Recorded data
▬▬▬▬▬▬▬▬▬▬

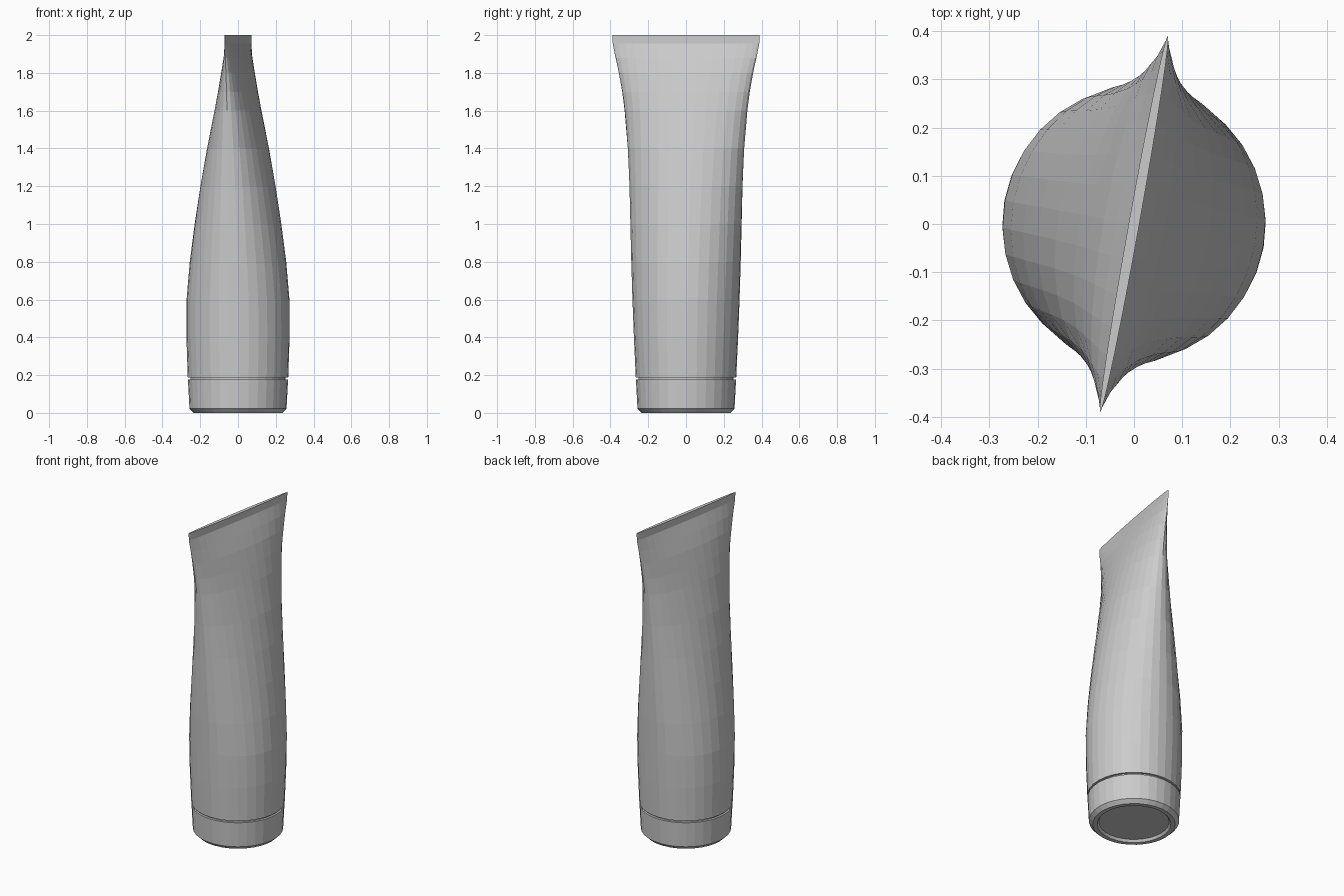
import bpy, bmesh, math

SIDES = 32
TILT = math.radians(-10.2)   # the flattened end is turned slightly about z

cube = bpy.data.objects.get("Cube")
if cube:
    bpy.data.objects.remove(cube, do_unlink=True)

grey = bpy.data.materials.new("soft grey")
grey.use_nodes = True
grey.diffuse_color = (0.6, 0.6, 0.6, 1)
grey.node_tree.nodes["Principled BSDF"].inputs["Base Color"].default_value = (0.6, 0.6, 0.6, 1)


def loft(name, sections):
    """Skin a stack of ellipses given as (height, half thickness, half width)."""
    bm = bmesh.new()
    rings = []
    for z, thick, wide in sections:
        ring = []
        for i in range(SIDES):
            t = 2 * math.pi * i / SIDES
            # Counter-rotate the sampling so round sections stay aligned
            u, v = thick * math.cos(t), wide * math.sin(t)
            ring.append(bm.verts.new((u * math.cos(TILT) - v * math.sin(TILT),
                                      u * math.sin(TILT) + v * math.cos(TILT), z)))
        rings.append(ring)
    for low, high in zip(rings, rings[1:]):
        for i in range(SIDES):
            j = (i + 1) % SIDES
            bm.faces.new((low[i], low[j], high[j], high[i]))
    bm.faces.new(rings[0][::-1])
    bm.faces.new(rings[-1])
    bmesh.ops.recalc_face_normals(bm, faces=bm.faces)
    mesh = bpy.data.meshes.new(name)
    bm.to_mesh(mesh)
    bm.free()
    mesh.materials.append(grey)
    obj = bpy.data.objects.new(name, mesh)
    bpy.context.collection.objects.link(obj)
    return obj


def lathe(name, profile):
    """Round part from (height, radius) pairs."""
    return loft(name, [(z, r, r) for z, r in profile])


# Cap with chamfered foot and shallow recess underneath
lathe("cap", [(0.015, 0.2), (0.0, 0.21), (0.0, 0.235), (0.022, 0.257),
              (0.176, 0.265), (0.176, 0.24)])

# Narrow neck that shows as the groove above the cap
lathe("neck", [(0.16, 0.252), (0.2, 0.252)])

# Squeezable body, round at the bottom and pressed flat at the top
loft("tube_body", [
    (0.188, 0.266, 0.266), (0.4, 0.273, 0.276), (0.6, 0.272, 0.284),
    (0.8, 0.254, 0.291), (1.0, 0.227, 0.297), (1.2, 0.195, 0.303),
    (1.4, 0.157, 0.313), (1.6, 0.112, 0.33), (1.7, 0.088, 0.343),
    (1.8, 0.063, 0.361), (1.88, 0.037, 0.379), (1.955, 0.011, 0.394)])

# Sealed flat crimp along the top edge
loft("crimped_end", [(1.955, 0.011, 0.394), (2.0, 0.011, 0.396)])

▬▬▬▬▬▬▬▬▬▬

■ Aim of the task: What number of lines in the records hold the word "cube"? Reply with that number alone.

■ Answer to the exercise: 3